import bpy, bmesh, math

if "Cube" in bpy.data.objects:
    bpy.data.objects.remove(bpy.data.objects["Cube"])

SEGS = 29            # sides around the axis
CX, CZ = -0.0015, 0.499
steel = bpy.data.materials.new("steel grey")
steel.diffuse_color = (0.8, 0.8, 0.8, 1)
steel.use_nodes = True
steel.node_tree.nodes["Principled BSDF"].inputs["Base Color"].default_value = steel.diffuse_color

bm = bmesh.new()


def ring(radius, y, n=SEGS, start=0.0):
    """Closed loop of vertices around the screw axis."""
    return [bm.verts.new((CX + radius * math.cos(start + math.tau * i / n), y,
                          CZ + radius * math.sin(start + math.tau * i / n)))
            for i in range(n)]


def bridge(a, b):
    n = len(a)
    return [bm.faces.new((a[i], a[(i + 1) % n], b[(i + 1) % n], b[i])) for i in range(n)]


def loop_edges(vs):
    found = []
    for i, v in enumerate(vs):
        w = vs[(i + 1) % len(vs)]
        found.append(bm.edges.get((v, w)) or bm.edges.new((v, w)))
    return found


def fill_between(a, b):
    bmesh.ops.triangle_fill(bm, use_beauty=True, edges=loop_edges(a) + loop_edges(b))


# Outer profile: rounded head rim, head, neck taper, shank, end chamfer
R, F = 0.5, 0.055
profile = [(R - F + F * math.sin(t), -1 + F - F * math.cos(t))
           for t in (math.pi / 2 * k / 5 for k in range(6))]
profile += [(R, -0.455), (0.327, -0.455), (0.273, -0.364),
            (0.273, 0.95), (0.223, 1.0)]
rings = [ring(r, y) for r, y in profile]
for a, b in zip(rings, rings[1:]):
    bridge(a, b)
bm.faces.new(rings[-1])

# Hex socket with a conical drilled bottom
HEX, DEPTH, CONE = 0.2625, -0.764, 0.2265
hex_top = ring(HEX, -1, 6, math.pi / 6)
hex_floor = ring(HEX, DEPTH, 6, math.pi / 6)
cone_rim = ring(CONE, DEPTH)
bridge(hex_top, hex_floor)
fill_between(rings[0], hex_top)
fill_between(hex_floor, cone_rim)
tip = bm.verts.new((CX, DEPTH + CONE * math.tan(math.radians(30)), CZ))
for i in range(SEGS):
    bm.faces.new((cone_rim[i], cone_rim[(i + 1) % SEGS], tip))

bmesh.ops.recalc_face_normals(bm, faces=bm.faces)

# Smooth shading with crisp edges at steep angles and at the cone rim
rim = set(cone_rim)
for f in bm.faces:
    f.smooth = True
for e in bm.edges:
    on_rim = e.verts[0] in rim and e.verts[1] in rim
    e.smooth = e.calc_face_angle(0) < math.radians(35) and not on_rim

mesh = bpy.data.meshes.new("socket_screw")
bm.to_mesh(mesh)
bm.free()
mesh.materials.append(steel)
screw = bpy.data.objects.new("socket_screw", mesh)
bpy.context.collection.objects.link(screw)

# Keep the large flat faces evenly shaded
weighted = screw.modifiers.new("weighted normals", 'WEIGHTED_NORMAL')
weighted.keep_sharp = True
☆ ☆ ☆ ☆
### EXERCISE OBJECTIVE
All of the data above should be duplicated exactly.

### EXPECTED ANSWER
import bpy, bmesh, math

if "Cube" in bpy.data.objects:
    bpy.data.objects.remove(bpy.data.objects["Cube"])

SEGS = 29            # sides around the axis
CX, CZ = -0.0015, 0.499
steel = bpy.data.materials.new("steel grey")
steel.diffuse_color = (0.8, 0.8, 0.8, 1)
steel.use_nodes = True
steel.node_tree.nodes["Principled BSDF"].inputs["Base Color"].default_value = steel.diffuse_color

bm = bmesh.new()


def ring(radius, y, n=SEGS, start=0.0):
    """Closed loop of vertices around the screw axis."""
    return [bm.verts.new((CX + radius * math.cos(start + math.tau * i / n), y,
                          CZ + radius * math.sin(start + math.tau * i / n)))
            for i in range(n)]


def bridge(a, b):
    n = len(a)
    return [bm.faces.new((a[i], a[(i + 1) % n], b[(i + 1) % n], b[i])) for i in range(n)]


def loop_edges(vs):
    found = []
    for i, v in enumerate(vs):
        w = vs[(i + 1) % len(vs)]
        found.append(bm.edges.get((v, w)) or bm.edges.new((v, w)))
    return found


def fill_between(a, b):
    bmesh.ops.triangle_fill(bm, use_beauty=True, edges=loop_edges(a) + loop_edges(b))


# Outer profile: rounded head rim, head, neck taper, shank, end chamfer
R, F = 0.5, 0.055
profile = [(R - F + F * math.sin(t), -1 + F - F * math.cos(t))
           for t in (math.pi / 2 * k / 5 for k in range(6))]
profile += [(R, -0.455), (0.327, -0.455), (0.273, -0.364),
            (0.273, 0.95), (0.223, 1.0)]
rings = [ring(r, y) for r, y in profile]
for a, b in zip(rings, rings[1:]):
    bridge(a, b)
bm.faces.new(rings[-1])

# Hex socket with a conical drilled bottom
HEX, DEPTH, CONE = 0.2625, -0.764, 0.2265
hex_top = ring(HEX, -1, 6, math.pi / 6)
hex_floor = ring(HEX, DEPTH, 6, math.pi / 6)
cone_rim = ring(CONE, DEPTH)
bridge(hex_top, hex_floor)
fill_between(rings[0], hex_top)
fill_between(hex_floor, cone_rim)
tip = bm.verts.new((CX, DEPTH + CONE * math.tan(math.radians(30)), CZ))
for i in range(SEGS):
    bm.faces.new((cone_rim[i], cone_rim[(i + 1) % SEGS], tip))

bmesh.ops.recalc_face_normals(bm, faces=bm.faces)

# Smooth shading with crisp edges at steep angles and at the cone rim
rim = set(cone_rim)
for f in bm.faces:
    f.smooth = True
for e in bm.edges:
    on_rim = e.verts[0] in rim and e.verts[1] in rim
    e.smooth = e.calc_face_angle(0) < math.radians(35) and not on_rim

mesh = bpy.data.meshes.new("socket_screw")
bm.to_mesh(mesh)
bm.free()
mesh.materials.append(steel)
screw = bpy.data.objects.new("socket_screw", mesh)
bpy.context.collection.objects.link(screw)

# Keep the large flat faces evenly shaded
weighted = screw.modifiers.new("weighted normals", 'WEIGHTED_NORMAL')
weighted.keep_sharp = True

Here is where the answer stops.